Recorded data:
----

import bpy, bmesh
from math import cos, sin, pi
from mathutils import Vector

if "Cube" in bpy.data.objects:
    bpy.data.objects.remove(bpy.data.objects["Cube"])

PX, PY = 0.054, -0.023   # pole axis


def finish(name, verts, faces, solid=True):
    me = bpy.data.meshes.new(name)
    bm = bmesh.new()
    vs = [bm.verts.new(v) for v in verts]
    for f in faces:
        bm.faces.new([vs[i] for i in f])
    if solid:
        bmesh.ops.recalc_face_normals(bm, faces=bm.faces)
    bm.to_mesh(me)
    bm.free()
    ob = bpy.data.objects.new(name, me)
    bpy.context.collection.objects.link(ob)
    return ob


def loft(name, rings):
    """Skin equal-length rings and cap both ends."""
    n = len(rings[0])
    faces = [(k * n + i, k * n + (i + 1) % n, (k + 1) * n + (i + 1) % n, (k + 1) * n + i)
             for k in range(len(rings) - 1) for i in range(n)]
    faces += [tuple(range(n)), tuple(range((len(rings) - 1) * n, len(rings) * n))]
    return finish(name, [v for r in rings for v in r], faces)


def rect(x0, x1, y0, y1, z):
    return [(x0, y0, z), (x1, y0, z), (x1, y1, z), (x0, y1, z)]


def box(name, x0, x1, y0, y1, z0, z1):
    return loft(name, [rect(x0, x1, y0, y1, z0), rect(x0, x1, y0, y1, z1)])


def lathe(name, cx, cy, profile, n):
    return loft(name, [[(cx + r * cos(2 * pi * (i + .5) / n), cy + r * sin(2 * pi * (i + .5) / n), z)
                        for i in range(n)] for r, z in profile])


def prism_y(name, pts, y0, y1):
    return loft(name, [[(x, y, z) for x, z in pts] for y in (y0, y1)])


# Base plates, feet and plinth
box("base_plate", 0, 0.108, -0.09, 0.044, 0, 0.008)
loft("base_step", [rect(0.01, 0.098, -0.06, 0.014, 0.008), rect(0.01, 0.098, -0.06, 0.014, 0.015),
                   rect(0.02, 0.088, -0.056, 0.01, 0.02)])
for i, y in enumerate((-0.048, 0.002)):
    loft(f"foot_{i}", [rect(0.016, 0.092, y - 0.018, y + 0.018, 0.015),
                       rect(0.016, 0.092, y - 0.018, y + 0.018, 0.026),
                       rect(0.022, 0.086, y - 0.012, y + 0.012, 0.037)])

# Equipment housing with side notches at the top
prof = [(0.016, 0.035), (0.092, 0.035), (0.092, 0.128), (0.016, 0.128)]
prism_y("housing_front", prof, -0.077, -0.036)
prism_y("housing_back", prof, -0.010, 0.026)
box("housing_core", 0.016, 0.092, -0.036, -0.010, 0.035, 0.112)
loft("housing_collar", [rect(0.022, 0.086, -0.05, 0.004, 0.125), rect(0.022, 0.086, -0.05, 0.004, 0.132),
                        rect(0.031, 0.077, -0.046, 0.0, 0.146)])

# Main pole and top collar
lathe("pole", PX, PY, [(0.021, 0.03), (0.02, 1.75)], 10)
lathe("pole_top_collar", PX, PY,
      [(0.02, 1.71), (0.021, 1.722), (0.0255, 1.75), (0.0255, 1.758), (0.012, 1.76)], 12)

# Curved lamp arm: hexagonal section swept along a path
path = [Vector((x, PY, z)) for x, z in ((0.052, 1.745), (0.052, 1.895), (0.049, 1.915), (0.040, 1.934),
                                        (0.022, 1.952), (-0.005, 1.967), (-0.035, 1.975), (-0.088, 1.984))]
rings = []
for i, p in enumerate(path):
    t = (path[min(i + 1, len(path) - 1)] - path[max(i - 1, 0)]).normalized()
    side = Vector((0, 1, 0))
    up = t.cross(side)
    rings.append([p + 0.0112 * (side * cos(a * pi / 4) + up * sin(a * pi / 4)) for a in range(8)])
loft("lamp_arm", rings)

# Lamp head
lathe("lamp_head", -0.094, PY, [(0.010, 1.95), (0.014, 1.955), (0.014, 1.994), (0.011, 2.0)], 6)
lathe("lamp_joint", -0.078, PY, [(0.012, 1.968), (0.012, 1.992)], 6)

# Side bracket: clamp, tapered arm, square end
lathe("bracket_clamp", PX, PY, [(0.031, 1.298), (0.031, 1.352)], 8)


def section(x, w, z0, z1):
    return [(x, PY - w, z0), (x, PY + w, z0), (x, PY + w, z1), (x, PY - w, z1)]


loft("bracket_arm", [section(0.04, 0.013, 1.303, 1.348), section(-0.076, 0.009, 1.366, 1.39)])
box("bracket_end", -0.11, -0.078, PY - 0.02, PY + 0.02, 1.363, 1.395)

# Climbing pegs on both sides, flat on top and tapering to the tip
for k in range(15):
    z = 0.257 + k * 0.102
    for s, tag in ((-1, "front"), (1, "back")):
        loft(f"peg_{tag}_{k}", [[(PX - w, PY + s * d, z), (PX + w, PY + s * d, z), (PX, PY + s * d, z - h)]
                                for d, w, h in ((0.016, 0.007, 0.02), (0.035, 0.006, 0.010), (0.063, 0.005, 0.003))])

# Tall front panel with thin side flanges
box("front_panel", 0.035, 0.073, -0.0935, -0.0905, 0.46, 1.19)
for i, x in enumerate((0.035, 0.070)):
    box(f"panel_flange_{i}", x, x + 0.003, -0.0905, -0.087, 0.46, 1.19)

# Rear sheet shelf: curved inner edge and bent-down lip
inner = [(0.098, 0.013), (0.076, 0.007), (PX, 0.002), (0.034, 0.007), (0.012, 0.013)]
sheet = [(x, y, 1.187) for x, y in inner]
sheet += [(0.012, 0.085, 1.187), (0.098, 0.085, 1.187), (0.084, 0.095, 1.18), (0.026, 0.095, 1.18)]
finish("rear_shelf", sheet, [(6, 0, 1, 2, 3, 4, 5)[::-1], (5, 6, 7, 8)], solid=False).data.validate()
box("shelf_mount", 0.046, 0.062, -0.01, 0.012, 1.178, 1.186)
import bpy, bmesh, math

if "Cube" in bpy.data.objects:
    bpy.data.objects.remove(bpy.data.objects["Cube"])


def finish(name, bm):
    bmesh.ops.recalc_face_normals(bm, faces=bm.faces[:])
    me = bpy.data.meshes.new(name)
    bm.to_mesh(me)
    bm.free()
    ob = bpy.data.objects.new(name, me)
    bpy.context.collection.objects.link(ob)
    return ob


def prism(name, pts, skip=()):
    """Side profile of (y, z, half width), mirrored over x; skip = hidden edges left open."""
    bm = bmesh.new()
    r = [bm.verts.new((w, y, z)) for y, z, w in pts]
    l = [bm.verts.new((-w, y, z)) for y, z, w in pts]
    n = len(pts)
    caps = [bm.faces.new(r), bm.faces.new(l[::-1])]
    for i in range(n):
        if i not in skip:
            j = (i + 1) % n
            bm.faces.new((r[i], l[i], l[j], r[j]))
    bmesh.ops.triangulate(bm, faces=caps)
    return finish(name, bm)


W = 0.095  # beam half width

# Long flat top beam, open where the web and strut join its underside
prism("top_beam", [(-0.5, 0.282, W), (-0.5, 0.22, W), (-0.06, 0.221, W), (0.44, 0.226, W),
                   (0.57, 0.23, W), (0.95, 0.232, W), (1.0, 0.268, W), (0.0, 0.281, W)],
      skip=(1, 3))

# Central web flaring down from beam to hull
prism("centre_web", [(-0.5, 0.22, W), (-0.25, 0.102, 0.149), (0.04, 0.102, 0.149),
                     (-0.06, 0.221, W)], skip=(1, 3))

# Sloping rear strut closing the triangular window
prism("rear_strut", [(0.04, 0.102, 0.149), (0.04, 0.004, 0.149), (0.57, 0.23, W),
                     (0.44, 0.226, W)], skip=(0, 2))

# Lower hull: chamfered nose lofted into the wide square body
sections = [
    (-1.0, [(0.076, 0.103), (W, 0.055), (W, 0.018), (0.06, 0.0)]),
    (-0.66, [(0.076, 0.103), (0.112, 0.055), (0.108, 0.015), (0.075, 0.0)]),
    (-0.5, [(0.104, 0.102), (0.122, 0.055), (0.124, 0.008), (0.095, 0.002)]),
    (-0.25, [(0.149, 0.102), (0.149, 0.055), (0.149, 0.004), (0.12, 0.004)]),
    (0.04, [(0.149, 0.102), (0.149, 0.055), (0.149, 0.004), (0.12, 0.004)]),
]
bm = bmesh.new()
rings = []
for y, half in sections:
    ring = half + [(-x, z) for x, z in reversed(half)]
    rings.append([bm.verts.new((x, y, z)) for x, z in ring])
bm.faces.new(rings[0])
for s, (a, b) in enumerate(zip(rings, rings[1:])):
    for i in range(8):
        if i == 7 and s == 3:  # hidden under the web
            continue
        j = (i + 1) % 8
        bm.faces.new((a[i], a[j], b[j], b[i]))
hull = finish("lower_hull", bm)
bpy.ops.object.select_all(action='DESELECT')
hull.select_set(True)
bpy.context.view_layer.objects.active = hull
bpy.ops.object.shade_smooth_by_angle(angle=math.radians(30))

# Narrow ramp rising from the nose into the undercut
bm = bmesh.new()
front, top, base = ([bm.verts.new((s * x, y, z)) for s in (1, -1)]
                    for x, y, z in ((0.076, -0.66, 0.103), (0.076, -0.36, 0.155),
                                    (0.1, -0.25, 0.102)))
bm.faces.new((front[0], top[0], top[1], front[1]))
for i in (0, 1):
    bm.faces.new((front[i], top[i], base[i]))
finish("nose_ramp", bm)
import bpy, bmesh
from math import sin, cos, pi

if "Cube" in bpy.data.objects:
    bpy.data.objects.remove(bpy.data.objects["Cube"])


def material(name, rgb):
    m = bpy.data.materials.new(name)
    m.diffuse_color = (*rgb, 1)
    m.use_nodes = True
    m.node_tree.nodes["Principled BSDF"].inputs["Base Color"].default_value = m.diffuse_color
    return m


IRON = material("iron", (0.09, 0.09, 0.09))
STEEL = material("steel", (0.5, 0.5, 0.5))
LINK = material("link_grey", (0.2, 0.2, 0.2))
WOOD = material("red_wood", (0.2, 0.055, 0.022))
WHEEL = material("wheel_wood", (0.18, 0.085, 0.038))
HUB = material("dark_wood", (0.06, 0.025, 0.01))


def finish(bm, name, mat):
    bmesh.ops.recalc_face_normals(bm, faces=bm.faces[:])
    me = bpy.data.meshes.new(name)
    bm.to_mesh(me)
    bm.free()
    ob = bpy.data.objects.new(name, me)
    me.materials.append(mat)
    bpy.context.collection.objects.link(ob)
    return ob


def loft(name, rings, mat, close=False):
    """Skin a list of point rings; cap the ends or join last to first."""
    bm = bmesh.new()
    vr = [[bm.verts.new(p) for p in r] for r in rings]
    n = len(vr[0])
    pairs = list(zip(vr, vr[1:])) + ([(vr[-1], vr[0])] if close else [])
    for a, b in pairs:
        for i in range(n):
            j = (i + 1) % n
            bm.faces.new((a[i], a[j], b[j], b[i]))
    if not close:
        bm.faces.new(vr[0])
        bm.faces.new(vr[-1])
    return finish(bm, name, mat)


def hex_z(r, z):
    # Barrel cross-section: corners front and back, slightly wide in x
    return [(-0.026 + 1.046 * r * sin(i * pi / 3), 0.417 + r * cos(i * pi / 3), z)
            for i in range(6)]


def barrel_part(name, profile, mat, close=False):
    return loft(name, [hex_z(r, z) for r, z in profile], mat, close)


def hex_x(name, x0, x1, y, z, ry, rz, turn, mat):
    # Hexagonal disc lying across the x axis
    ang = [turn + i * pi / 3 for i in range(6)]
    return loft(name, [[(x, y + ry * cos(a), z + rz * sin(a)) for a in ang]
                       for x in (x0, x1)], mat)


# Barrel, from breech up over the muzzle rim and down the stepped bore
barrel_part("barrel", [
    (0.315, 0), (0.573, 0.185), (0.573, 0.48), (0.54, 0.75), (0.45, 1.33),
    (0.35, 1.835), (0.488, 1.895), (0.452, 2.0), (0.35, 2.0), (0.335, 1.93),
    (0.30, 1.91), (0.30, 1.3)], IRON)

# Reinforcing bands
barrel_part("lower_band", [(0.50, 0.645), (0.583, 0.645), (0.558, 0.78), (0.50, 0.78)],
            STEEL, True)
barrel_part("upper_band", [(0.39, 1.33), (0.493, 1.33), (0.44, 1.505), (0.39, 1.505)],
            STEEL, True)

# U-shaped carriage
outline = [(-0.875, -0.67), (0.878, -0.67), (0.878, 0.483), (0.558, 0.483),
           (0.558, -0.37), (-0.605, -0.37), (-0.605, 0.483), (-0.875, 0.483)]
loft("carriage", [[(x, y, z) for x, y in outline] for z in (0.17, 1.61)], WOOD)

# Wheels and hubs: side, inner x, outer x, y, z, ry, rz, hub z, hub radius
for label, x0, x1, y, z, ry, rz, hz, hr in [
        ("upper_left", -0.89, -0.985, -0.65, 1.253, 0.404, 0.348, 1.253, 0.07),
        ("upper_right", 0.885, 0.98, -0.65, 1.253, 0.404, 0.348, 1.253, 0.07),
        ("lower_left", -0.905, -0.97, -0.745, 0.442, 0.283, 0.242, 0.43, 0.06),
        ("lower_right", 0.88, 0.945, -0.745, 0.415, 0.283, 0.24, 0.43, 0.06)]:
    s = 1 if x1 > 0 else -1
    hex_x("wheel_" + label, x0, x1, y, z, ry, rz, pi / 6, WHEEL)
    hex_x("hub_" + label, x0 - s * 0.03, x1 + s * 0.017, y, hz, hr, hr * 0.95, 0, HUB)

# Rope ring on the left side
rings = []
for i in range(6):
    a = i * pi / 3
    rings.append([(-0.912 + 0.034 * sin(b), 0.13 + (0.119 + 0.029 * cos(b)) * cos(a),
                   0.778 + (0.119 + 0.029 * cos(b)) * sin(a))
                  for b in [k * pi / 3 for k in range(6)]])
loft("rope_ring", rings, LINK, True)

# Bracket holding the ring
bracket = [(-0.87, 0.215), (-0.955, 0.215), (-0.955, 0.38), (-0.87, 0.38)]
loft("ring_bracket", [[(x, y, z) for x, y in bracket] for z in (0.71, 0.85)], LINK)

----

Check each line above for the word "append". Then state how many lines contain it, and nothing more.

> [EXERCISE RESPONSE]
4